----- Data excerpts
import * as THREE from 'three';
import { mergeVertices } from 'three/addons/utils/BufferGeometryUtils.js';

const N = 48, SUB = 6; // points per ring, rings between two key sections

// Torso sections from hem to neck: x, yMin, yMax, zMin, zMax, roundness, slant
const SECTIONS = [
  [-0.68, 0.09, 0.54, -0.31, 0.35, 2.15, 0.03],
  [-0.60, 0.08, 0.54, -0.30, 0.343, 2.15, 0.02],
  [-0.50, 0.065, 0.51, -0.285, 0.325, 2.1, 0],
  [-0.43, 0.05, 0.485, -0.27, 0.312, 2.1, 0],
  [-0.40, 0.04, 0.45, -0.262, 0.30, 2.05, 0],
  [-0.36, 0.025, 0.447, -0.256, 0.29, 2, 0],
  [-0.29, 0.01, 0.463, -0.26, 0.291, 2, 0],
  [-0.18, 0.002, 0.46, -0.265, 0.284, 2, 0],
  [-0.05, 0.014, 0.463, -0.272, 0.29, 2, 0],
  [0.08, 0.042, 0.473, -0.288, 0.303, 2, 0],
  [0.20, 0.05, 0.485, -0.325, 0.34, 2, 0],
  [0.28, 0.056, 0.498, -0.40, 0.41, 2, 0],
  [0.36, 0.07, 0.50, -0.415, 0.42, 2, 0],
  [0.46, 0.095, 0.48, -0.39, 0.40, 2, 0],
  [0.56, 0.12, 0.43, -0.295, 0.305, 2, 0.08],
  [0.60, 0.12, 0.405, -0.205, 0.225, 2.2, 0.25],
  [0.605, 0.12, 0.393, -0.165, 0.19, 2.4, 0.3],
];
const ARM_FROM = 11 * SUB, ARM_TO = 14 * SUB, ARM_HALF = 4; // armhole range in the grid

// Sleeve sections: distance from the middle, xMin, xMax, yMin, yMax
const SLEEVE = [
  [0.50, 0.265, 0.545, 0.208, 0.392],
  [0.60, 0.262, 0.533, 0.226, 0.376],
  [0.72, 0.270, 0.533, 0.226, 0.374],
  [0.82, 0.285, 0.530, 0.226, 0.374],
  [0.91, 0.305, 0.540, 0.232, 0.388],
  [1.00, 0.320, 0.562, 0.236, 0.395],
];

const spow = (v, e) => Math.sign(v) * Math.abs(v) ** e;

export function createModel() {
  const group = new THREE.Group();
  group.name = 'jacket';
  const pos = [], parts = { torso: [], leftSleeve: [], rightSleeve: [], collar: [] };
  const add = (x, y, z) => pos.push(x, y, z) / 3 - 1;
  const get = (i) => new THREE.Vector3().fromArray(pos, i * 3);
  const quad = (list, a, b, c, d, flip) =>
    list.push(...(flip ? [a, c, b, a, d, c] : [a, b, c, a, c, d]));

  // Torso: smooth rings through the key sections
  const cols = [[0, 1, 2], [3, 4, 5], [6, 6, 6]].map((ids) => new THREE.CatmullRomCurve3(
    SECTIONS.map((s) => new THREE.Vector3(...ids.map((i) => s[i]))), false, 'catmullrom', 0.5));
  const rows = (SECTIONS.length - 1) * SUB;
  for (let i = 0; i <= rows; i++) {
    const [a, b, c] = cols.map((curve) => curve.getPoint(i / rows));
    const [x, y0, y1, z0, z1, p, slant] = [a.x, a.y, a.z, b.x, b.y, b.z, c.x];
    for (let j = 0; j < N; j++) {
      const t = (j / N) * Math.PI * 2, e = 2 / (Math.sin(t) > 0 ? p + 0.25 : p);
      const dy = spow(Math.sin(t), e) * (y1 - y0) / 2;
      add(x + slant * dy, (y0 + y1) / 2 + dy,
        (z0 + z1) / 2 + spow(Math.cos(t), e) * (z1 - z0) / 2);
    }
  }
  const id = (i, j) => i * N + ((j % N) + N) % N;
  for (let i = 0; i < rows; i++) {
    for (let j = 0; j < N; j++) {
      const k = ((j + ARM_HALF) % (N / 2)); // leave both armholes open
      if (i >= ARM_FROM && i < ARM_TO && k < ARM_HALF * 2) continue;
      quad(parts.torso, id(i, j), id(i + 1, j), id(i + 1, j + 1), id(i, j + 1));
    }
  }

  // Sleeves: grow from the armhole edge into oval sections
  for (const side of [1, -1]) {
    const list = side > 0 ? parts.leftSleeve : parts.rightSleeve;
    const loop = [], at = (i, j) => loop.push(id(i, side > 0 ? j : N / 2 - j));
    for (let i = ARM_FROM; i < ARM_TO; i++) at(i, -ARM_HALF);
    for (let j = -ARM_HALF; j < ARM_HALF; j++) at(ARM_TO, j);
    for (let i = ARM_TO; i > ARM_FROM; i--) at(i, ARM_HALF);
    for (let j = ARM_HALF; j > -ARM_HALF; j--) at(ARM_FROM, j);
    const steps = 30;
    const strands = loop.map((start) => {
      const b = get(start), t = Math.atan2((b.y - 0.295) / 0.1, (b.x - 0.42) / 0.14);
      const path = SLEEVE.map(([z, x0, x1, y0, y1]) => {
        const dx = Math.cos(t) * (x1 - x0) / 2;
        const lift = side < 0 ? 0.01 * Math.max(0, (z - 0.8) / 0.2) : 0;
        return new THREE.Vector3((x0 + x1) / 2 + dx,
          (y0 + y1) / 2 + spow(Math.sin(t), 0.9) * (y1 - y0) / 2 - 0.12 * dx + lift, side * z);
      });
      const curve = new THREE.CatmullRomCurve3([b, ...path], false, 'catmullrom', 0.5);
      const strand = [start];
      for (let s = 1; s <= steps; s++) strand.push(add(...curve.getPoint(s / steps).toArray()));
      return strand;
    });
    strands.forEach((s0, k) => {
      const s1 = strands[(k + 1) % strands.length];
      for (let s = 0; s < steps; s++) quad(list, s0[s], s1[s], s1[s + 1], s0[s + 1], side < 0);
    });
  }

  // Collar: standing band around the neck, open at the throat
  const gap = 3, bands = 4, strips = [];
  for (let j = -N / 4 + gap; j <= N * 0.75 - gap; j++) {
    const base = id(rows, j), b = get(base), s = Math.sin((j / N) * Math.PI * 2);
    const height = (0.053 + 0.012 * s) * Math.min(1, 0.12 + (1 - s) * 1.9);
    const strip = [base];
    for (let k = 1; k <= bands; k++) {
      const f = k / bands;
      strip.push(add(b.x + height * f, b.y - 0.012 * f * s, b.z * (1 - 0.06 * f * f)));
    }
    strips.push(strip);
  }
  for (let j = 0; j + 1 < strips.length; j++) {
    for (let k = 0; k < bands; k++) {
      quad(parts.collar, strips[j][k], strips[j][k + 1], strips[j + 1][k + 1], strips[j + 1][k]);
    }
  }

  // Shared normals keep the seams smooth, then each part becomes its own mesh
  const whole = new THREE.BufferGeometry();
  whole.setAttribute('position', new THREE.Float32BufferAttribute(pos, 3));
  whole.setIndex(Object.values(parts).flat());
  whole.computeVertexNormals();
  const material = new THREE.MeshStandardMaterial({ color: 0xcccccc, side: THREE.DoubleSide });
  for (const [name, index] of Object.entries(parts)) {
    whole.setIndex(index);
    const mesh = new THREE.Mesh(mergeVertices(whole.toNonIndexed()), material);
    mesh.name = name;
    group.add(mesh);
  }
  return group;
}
----------
Problem details: Output each record exactly, leaving nothing out.

Answer to this task:
import * as THREE from 'three';
import { mergeVertices } from 'three/addons/utils/BufferGeometryUtils.js';

const N = 48, SUB = 6; // points per ring, rings between two key sections

// Torso sections from hem to neck: x, yMin, yMax, zMin, zMax, roundness, slant
const SECTIONS = [
  [-0.68, 0.09, 0.54, -0.31, 0.35, 2.15, 0.03],
  [-0.60, 0.08, 0.54, -0.30, 0.343, 2.15, 0.02],
  [-0.50, 0.065, 0.51, -0.285, 0.325, 2.1, 0],
  [-0.43, 0.05, 0.485, -0.27, 0.312, 2.1, 0],
  [-0.40, 0.04, 0.45, -0.262, 0.30, 2.05, 0],
  [-0.36, 0.025, 0.447, -0.256, 0.29, 2, 0],
  [-0.29, 0.01, 0.463, -0.26, 0.291, 2, 0],
  [-0.18, 0.002, 0.46, -0.265, 0.284, 2, 0],
  [-0.05, 0.014, 0.463, -0.272, 0.29, 2, 0],
  [0.08, 0.042, 0.473, -0.288, 0.303, 2, 0],
  [0.20, 0.05, 0.485, -0.325, 0.34, 2, 0],
  [0.28, 0.056, 0.498, -0.40, 0.41, 2, 0],
  [0.36, 0.07, 0.50, -0.415, 0.42, 2, 0],
  [0.46, 0.095, 0.48, -0.39, 0.40, 2, 0],
  [0.56, 0.12, 0.43, -0.295, 0.305, 2, 0.08],
  [0.60, 0.12, 0.405, -0.205, 0.225, 2.2, 0.25],
  [0.605, 0.12, 0.393, -0.165, 0.19, 2.4, 0.3],
];
const ARM_FROM = 11 * SUB, ARM_TO = 14 * SUB, ARM_HALF = 4; // armhole range in the grid

// Sleeve sections: distance from the middle, xMin, xMax, yMin, yMax
const SLEEVE = [
  [0.50, 0.265, 0.545, 0.208, 0.392],
  [0.60, 0.262, 0.533, 0.226, 0.376],
  [0.72, 0.270, 0.533, 0.226, 0.374],
  [0.82, 0.285, 0.530, 0.226, 0.374],
  [0.91, 0.305, 0.540, 0.232, 0.388],
  [1.00, 0.320, 0.562, 0.236, 0.395],
];

const spow = (v, e) => Math.sign(v) * Math.abs(v) ** e;

export function createModel() {
  const group = new THREE.Group();
  group.name = 'jacket';
  const pos = [], parts = { torso: [], leftSleeve: [], rightSleeve: [], collar: [] };
  const add = (x, y, z) => pos.push(x, y, z) / 3 - 1;
  const get = (i) => new THREE.Vector3().fromArray(pos, i * 3);
  const quad = (list, a, b, c, d, flip) =>
    list.push(...(flip ? [a, c, b, a, d, c] : [a, b, c, a, c, d]));

  // Torso: smooth rings through the key sections
  const cols = [[0, 1, 2], [3, 4, 5], [6, 6, 6]].map((ids) => new THREE.CatmullRomCurve3(
    SECTIONS.map((s) => new THREE.Vector3(...ids.map((i) => s[i]))), false, 'catmullrom', 0.5));
  const rows = (SECTIONS.length - 1) * SUB;
  for (let i = 0; i <= rows; i++) {
    const [a, b, c] = cols.map((curve) => curve.getPoint(i / rows));
    const [x, y0, y1, z0, z1, p, slant] = [a.x, a.y, a.z, b.x, b.y, b.z, c.x];
    for (let j = 0; j < N; j++) {
      const t = (j / N) * Math.PI * 2, e = 2 / (Math.sin(t) > 0 ? p + 0.25 : p);
      const dy = spow(Math.sin(t), e) * (y1 - y0) / 2;
      add(x + slant * dy, (y0 + y1) / 2 + dy,
        (z0 + z1) / 2 + spow(Math.cos(t), e) * (z1 - z0) / 2);
    }
  }
  const id = (i, j) => i * N + ((j % N) + N) % N;
  for (let i = 0; i < rows; i++) {
    for (let j = 0; j < N; j++) {
      const k = ((j + ARM_HALF) % (N / 2)); // leave both armholes open
      if (i >= ARM_FROM && i < ARM_TO && k < ARM_HALF * 2) continue;
      quad(parts.torso, id(i, j), id(i + 1, j), id(i + 1, j + 1), id(i, j + 1));
    }
  }

  // Sleeves: grow from the armhole edge into oval sections
  for (const side of [1, -1]) {
    const list = side > 0 ? parts.leftSleeve : parts.rightSleeve;
    const loop = [], at = (i, j) => loop.push(id(i, side > 0 ? j : N / 2 - j));
    for (let i = ARM_FROM; i < ARM_TO; i++) at(i, -ARM_HALF);
    for (let j = -ARM_HALF; j < ARM_HALF; j++) at(ARM_TO, j);
    for (let i = ARM_TO; i > ARM_FROM; i--) at(i, ARM_HALF);
    for (let j = ARM_HALF; j > -ARM_HALF; j--) at(ARM_FROM, j);
    const steps = 30;
    const strands = loop.map((start) => {
      const b = get(start), t = Math.atan2((b.y - 0.295) / 0.1, (b.x - 0.42) / 0.14);
      const path = SLEEVE.map(([z, x0, x1, y0, y1]) => {
        const dx = Math.cos(t) * (x1 - x0) / 2;
        const lift = side < 0 ? 0.01 * Math.max(0, (z - 0.8) / 0.2) : 0;
        return new THREE.Vector3((x0 + x1) / 2 + dx,
          (y0 + y1) / 2 + spow(Math.sin(t), 0.9) * (y1 - y0) / 2 - 0.12 * dx + lift, side * z);
      });
      const curve = new THREE.CatmullRomCurve3([b, ...path], false, 'catmullrom', 0.5);
      const strand = [start];
      for (let s = 1; s <= steps; s++) strand.push(add(...curve.getPoint(s / steps).toArray()));
      return strand;
    });
    strands.forEach((s0, k) => {
      const s1 = strands[(k + 1) % strands.length];
      for (let s = 0; s < steps; s++) quad(list, s0[s], s1[s], s1[s + 1], s0[s + 1], side < 0);
    });
  }

  // Collar: standing band around the neck, open at the throat
  const gap = 3, bands = 4, strips = [];
  for (let j = -N / 4 + gap; j <= N * 0.75 - gap; j++) {
    const base = id(rows, j), b = get(base), s = Math.sin((j / N) * Math.PI * 2);
    const height = (0.053 + 0.012 * s) * Math.min(1, 0.12 + (1 - s) * 1.9);
    const strip = [base];
    for (let k = 1; k <= bands; k++) {
      const f = k / bands;
      strip.push(add(b.x + height * f, b.y - 0.012 * f * s, b.z * (1 - 0.06 * f * f)));
    }
    strips.push(strip);
  }
  for (let j = 0; j + 1 < strips.length; j++) {
    for (let k = 0; k < bands; k++) {
      quad(parts.collar, strips[j][k], strips[j][k + 1], strips[j + 1][k + 1], strips[j + 1][k]);
    }
  }

  // Shared normals keep the seams smooth, then each part becomes its own mesh
  const whole = new THREE.BufferGeometry();
  whole.setAttribute('position', new THREE.Float32BufferAttribute(pos, 3));
  whole.setIndex(Object.values(parts).flat());
  whole.computeVertexNormals();
  const material = new THREE.MeshStandardMaterial({ color: 0xcccccc, side: THREE.DoubleSide });
  for (const [name, index] of Object.entries(parts)) {
    whole.setIndex(index);
    const mesh = new THREE.Mesh(mergeVertices(whole.toNonIndexed()), material);
    mesh.name = name;
    group.add(mesh);
  }
  return group;
}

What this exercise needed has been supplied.